▶ **DATASET EXTRACT**
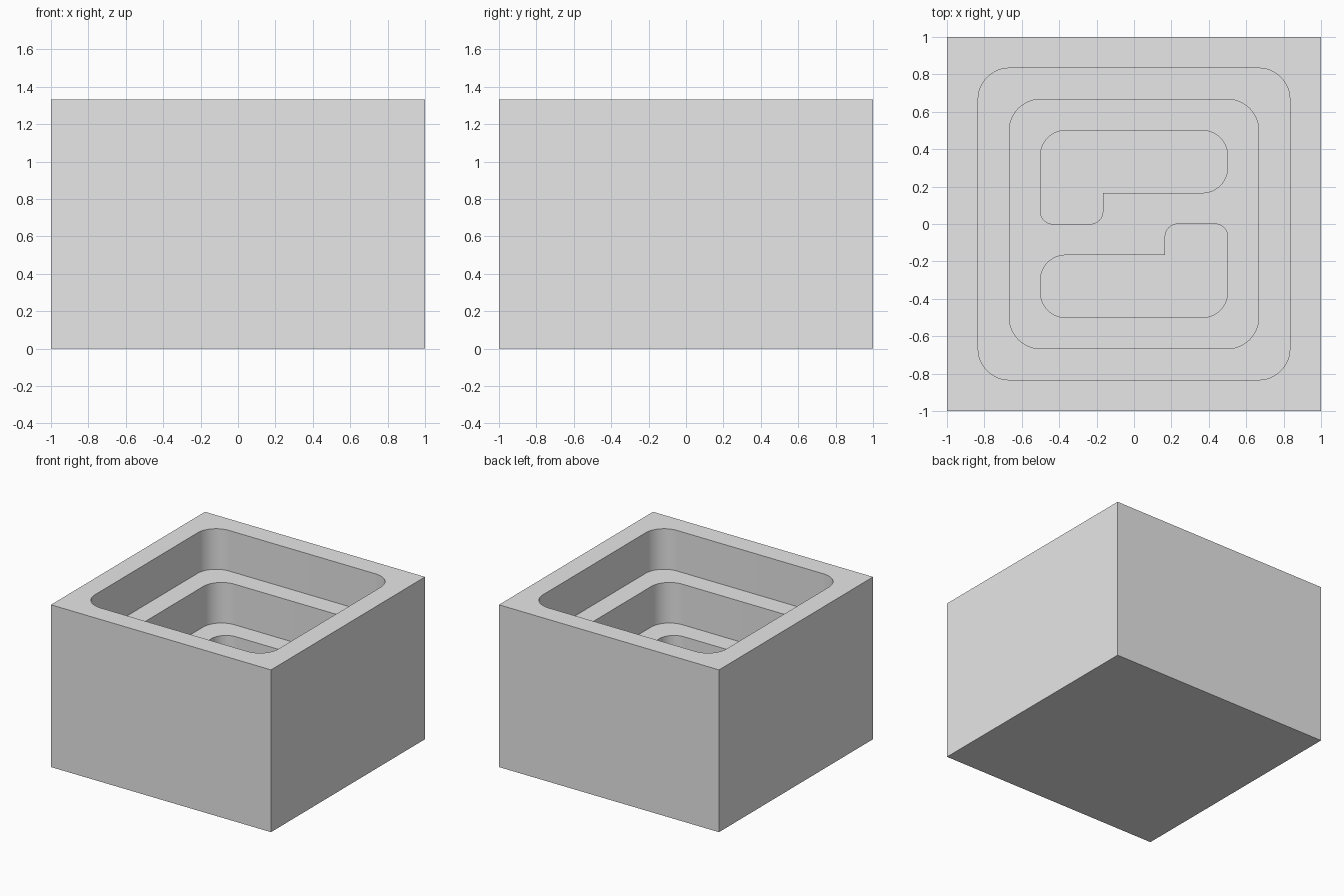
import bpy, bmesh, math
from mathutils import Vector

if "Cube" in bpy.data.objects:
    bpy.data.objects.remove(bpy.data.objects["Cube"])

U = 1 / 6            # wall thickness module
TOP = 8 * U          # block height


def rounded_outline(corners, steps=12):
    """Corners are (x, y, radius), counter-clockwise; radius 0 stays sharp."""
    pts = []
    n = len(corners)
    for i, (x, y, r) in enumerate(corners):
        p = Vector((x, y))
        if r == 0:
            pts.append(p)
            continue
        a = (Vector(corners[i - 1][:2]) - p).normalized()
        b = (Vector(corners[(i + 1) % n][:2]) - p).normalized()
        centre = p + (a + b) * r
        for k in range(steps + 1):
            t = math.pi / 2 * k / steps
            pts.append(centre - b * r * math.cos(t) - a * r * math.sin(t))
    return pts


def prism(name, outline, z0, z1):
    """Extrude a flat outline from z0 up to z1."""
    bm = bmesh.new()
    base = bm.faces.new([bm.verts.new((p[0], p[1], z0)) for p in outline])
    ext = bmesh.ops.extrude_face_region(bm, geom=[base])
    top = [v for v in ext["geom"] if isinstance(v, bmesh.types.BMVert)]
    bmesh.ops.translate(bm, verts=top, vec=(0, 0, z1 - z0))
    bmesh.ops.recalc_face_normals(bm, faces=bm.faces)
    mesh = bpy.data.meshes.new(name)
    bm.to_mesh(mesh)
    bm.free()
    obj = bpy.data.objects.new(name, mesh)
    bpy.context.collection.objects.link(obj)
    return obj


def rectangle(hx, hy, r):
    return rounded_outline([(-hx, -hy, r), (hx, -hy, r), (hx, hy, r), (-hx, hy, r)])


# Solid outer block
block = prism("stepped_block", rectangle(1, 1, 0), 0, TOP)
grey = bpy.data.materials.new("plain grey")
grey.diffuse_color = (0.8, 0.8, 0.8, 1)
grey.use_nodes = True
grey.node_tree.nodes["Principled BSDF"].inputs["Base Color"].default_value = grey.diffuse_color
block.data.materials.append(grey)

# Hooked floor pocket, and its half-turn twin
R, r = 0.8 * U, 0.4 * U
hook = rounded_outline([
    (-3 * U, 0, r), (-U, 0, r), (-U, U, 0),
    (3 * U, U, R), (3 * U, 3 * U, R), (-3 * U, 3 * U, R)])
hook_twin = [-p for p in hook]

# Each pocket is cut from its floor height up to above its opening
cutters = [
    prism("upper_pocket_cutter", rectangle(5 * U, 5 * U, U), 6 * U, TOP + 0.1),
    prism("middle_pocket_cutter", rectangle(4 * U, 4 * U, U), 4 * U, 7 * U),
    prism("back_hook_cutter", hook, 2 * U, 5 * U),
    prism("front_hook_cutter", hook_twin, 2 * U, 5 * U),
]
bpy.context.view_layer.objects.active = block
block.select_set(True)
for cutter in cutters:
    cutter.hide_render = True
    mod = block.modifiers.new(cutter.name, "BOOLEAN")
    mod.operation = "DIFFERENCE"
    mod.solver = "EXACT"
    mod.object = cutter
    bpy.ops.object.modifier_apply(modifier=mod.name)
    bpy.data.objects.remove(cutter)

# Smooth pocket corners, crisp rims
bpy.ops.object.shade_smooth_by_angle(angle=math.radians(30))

▶ **ABOUT THIS EXERCISE**
Across the whole listing above, repeat each line exactly and leave out the images.

▶ **WRITTEN ANSWER**
import bpy, bmesh, math
from mathutils import Vector

if "Cube" in bpy.data.objects:
    bpy.data.objects.remove(bpy.data.objects["Cube"])

U = 1 / 6            # wall thickness module
TOP = 8 * U          # block height


def rounded_outline(corners, steps=12):
    """Corners are (x, y, radius), counter-clockwise; radius 0 stays sharp."""
    pts = []
    n = len(corners)
    for i, (x, y, r) in enumerate(corners):
        p = Vector((x, y))
        if r == 0:
            pts.append(p)
            continue
        a = (Vector(corners[i - 1][:2]) - p).normalized()
        b = (Vector(corners[(i + 1) % n][:2]) - p).normalized()
        centre = p + (a + b) * r
        for k in range(steps + 1):
            t = math.pi / 2 * k / steps
            pts.append(centre - b * r * math.cos(t) - a * r * math.sin(t))
    return pts


def prism(name, outline, z0, z1):
    """Extrude a flat outline from z0 up to z1."""
    bm = bmesh.new()
    base = bm.faces.new([bm.verts.new((p[0], p[1], z0)) for p in outline])
    ext = bmesh.ops.extrude_face_region(bm, geom=[base])
    top = [v for v in ext["geom"] if isinstance(v, bmesh.types.BMVert)]
    bmesh.ops.translate(bm, verts=top, vec=(0, 0, z1 - z0))
    bmesh.ops.recalc_face_normals(bm, faces=bm.faces)
    mesh = bpy.data.meshes.new(name)
    bm.to_mesh(mesh)
    bm.free()
    obj = bpy.data.objects.new(name, mesh)
    bpy.context.collection.objects.link(obj)
    return obj


def rectangle(hx, hy, r):
    return rounded_outline([(-hx, -hy, r), (hx, -hy, r), (hx, hy, r), (-hx, hy, r)])


# Solid outer block
block = prism("stepped_block", rectangle(1, 1, 0), 0, TOP)
grey = bpy.data.materials.new("plain grey")
grey.diffuse_color = (0.8, 0.8, 0.8, 1)
grey.use_nodes = True
grey.node_tree.nodes["Principled BSDF"].inputs["Base Color"].default_value = grey.diffuse_color
block.data.materials.append(grey)

# Hooked floor pocket, and its half-turn twin
R, r = 0.8 * U, 0.4 * U
hook = rounded_outline([
    (-3 * U, 0, r), (-U, 0, r), (-U, U, 0),
    (3 * U, U, R), (3 * U, 3 * U, R), (-3 * U, 3 * U, R)])
hook_twin = [-p for p in hook]

# Each pocket is cut from its floor height up to above its opening
cutters = [
    prism("upper_pocket_cutter", rectangle(5 * U, 5 * U, U), 6 * U, TOP + 0.1),
    prism("middle_pocket_cutter", rectangle(4 * U, 4 * U, U), 4 * U, 7 * U),
    prism("back_hook_cutter", hook, 2 * U, 5 * U),
    prism("front_hook_cutter", hook_twin, 2 * U, 5 * U),
]
bpy.context.view_layer.objects.active = block
block.select_set(True)
for cutter in cutters:
    cutter.hide_render = True
    mod = block.modifiers.new(cutter.name, "BOOLEAN")
    mod.operation = "DIFFERENCE"
    mod.solver = "EXACT"
    mod.object = cutter
    bpy.ops.object.modifier_apply(modifier=mod.name)
    bpy.data.objects.remove(cutter)

# Smooth pocket corners, crisp rims
bpy.ops.object.shade_smooth_by_angle(angle=math.radians(30))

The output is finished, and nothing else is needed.